[[ Task data open ]]
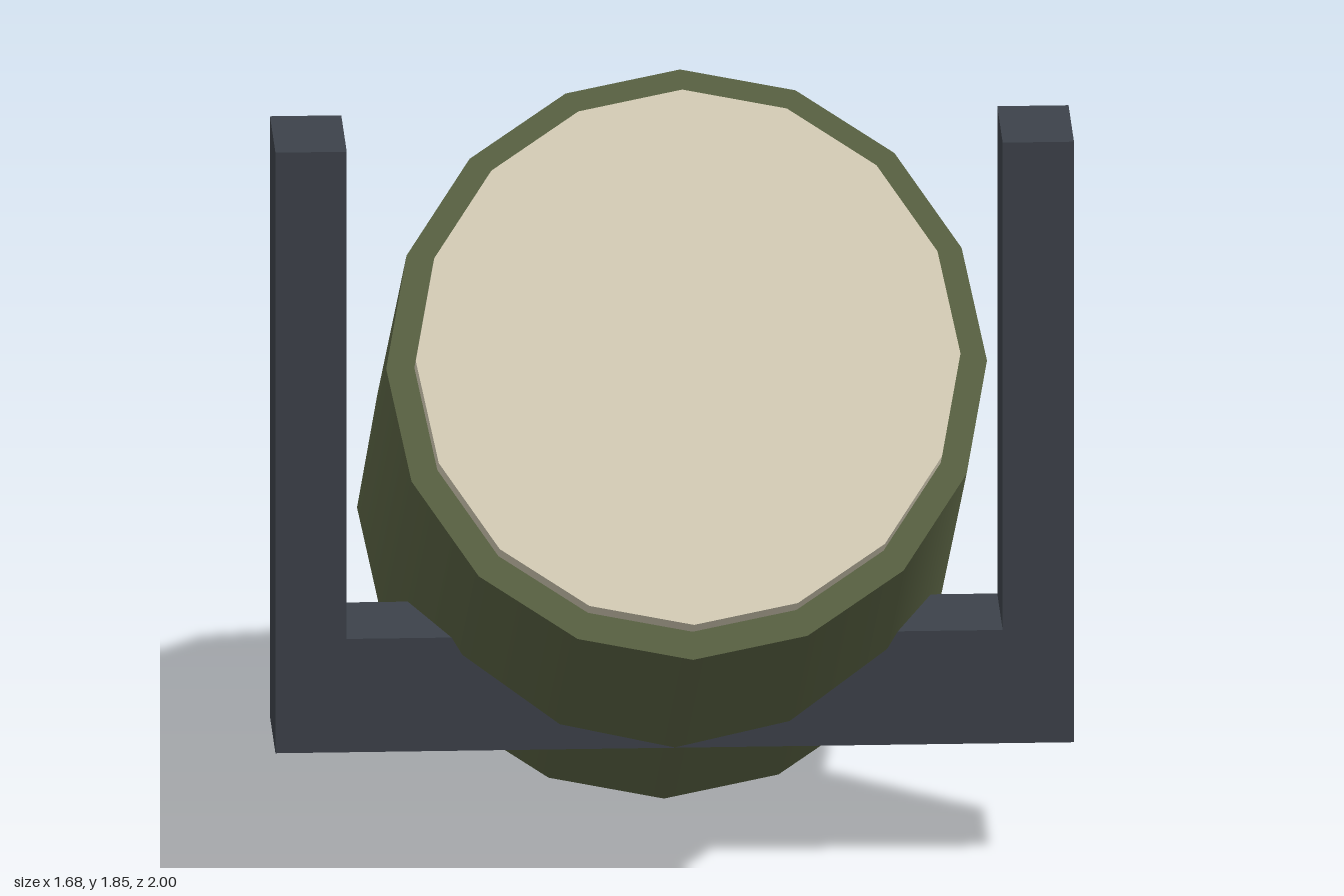
import * as THREE from 'three';

export function createModel() {
  const olive = new THREE.MeshStandardMaterial({ color: 0x5b6444 });
  olive.name = 'olive paint';
  const cream = new THREE.MeshStandardMaterial({ color: 0xdbd3bb });
  cream.name = 'cream lens';
  const slate = new THREE.MeshStandardMaterial({ color: 0x3d424a });
  slate.name = 'slate metal';

  const model = new THREE.Group();
  model.name = 'floodlight';

  // Lamp head, tilted upwards about the bracket's centre; local +y is the beam axis
  const length = 1.536;
  const head = new THREE.Group();
  head.name = 'lampHead';
  head.position.set(0, 0.927, -0.023);
  head.rotation.x = Math.PI / 2 - 0.5;
  model.add(head);

  const addDrum = (name, radius, height, y, material) => {
    const mesh = new THREE.Mesh(new THREE.CylinderGeometry(radius, radius, height, 16), material);
    mesh.name = name;
    mesh.position.y = y;
    head.add(mesh);
  };
  addDrum('housing', 0.632, length, 0, olive);
  // Lens disc stands just clear of the housing
  addDrum('lens', 0.573, 0.076, length / 2 + 0.0445, cream);

  // U-shaped mounting bracket
  const outer = 0.84, inner = 0.69, bottom = 0.275, floor = 0.525, top = 1.6, depth = 0.252;
  const profile = new THREE.Shape([
    [-outer, bottom], [outer, bottom], [outer, top], [inner, top],
    [inner, floor], [-inner, floor], [-inner, top], [-outer, top],
  ].map(([x, y]) => new THREE.Vector2(x, y)));
  const bracket = new THREE.Mesh(
    new THREE.ExtrudeGeometry(profile, { depth, bevelEnabled: false }), slate);
  bracket.name = 'bracket';
  bracket.position.z = -0.023 - depth / 2;
  model.add(bracket);

  return model;
}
[[ Task data closed ]]
• **Task goal**:
From the entries above, select each line containing the string "const".

• **Response**:
  const olive = new THREE.MeshStandardMaterial({ color: 0x5b6444 });
  const cream = new THREE.MeshStandardMaterial({ color: 0xdbd3bb });
  const slate = new THREE.MeshStandardMaterial({ color: 0x3d424a });
  const model = new THREE.Group();
  const length = 1.536;
  const head = new THREE.Group();
  const addDrum = (name, radius, height, y, material) => {
    const mesh = new THREE.Mesh(new THREE.CylinderGeometry(radius, radius, height, 16), material);
  const outer = 0.84, inner = 0.69, bottom = 0.275, floor = 0.525, top = 1.6, depth = 0.252;
  const profile = new THREE.Shape([
  const bracket = new THREE.Mesh(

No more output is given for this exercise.